What the exercise asks: Please return all lines in the listing holding the word "circle".

- - - - - - -

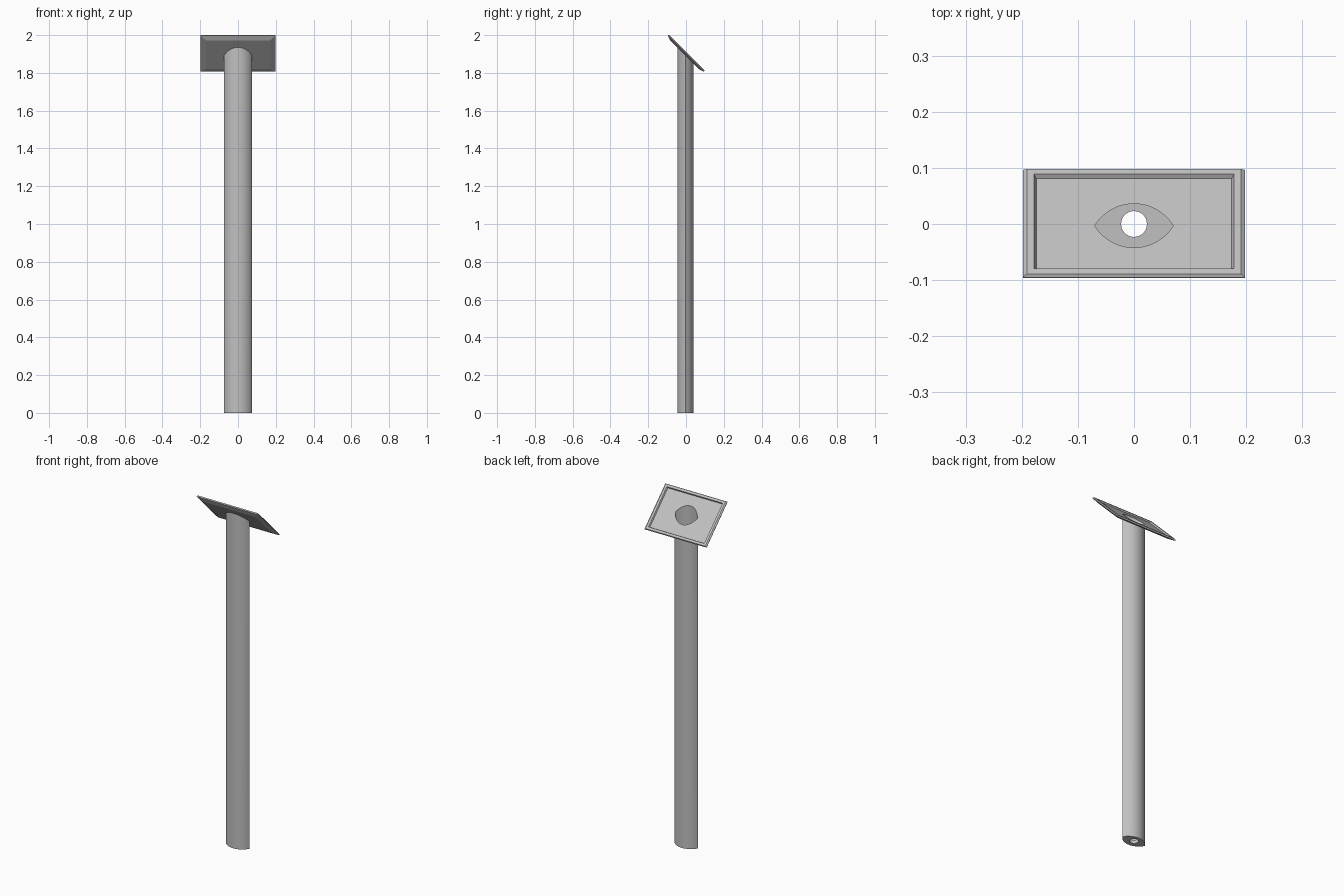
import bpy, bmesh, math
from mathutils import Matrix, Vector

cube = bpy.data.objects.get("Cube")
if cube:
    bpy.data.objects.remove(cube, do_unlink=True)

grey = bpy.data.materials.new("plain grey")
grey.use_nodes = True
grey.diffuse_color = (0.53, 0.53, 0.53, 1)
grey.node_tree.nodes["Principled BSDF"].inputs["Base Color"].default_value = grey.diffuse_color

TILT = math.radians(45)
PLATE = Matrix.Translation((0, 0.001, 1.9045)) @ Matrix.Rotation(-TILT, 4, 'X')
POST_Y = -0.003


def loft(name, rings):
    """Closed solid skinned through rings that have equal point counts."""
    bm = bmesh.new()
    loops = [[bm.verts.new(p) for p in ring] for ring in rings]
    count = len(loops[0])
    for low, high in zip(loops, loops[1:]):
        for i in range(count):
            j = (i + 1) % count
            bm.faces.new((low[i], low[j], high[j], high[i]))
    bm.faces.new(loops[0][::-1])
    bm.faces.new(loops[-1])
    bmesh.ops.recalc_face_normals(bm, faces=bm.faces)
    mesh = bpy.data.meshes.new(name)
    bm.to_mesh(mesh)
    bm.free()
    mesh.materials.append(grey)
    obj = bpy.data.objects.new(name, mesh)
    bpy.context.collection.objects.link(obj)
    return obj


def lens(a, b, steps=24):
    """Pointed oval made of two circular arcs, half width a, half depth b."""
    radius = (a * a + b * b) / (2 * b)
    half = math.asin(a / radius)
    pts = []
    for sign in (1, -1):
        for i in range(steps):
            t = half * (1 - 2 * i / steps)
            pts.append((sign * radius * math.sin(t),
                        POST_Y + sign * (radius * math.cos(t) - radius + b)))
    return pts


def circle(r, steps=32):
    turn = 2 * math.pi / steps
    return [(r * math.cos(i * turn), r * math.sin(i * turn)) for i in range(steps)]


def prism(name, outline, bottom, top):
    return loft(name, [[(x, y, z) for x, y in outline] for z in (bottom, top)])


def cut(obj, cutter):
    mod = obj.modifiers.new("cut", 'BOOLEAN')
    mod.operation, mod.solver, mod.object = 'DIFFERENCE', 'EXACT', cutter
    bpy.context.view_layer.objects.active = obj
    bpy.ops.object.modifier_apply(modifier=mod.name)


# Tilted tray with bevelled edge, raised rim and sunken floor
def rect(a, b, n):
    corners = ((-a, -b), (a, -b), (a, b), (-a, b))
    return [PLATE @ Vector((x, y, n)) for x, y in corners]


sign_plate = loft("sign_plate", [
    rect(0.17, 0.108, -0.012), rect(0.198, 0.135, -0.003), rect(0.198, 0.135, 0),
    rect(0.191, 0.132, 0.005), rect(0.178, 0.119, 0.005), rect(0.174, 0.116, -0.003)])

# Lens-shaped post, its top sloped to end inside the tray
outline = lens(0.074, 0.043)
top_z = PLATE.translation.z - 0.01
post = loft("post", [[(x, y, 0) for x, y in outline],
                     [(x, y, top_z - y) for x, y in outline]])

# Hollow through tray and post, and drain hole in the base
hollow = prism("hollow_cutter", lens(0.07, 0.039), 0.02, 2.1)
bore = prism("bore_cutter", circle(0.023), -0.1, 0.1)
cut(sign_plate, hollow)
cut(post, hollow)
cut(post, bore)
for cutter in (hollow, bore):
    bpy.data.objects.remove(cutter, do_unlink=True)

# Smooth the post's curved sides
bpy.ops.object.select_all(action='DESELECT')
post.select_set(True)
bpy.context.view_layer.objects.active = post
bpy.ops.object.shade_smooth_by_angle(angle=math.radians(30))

- - - - - - -

Task solution:
def circle(r, steps=32):
bore = prism("bore_cutter", circle(0.023), -0.1, 0.1)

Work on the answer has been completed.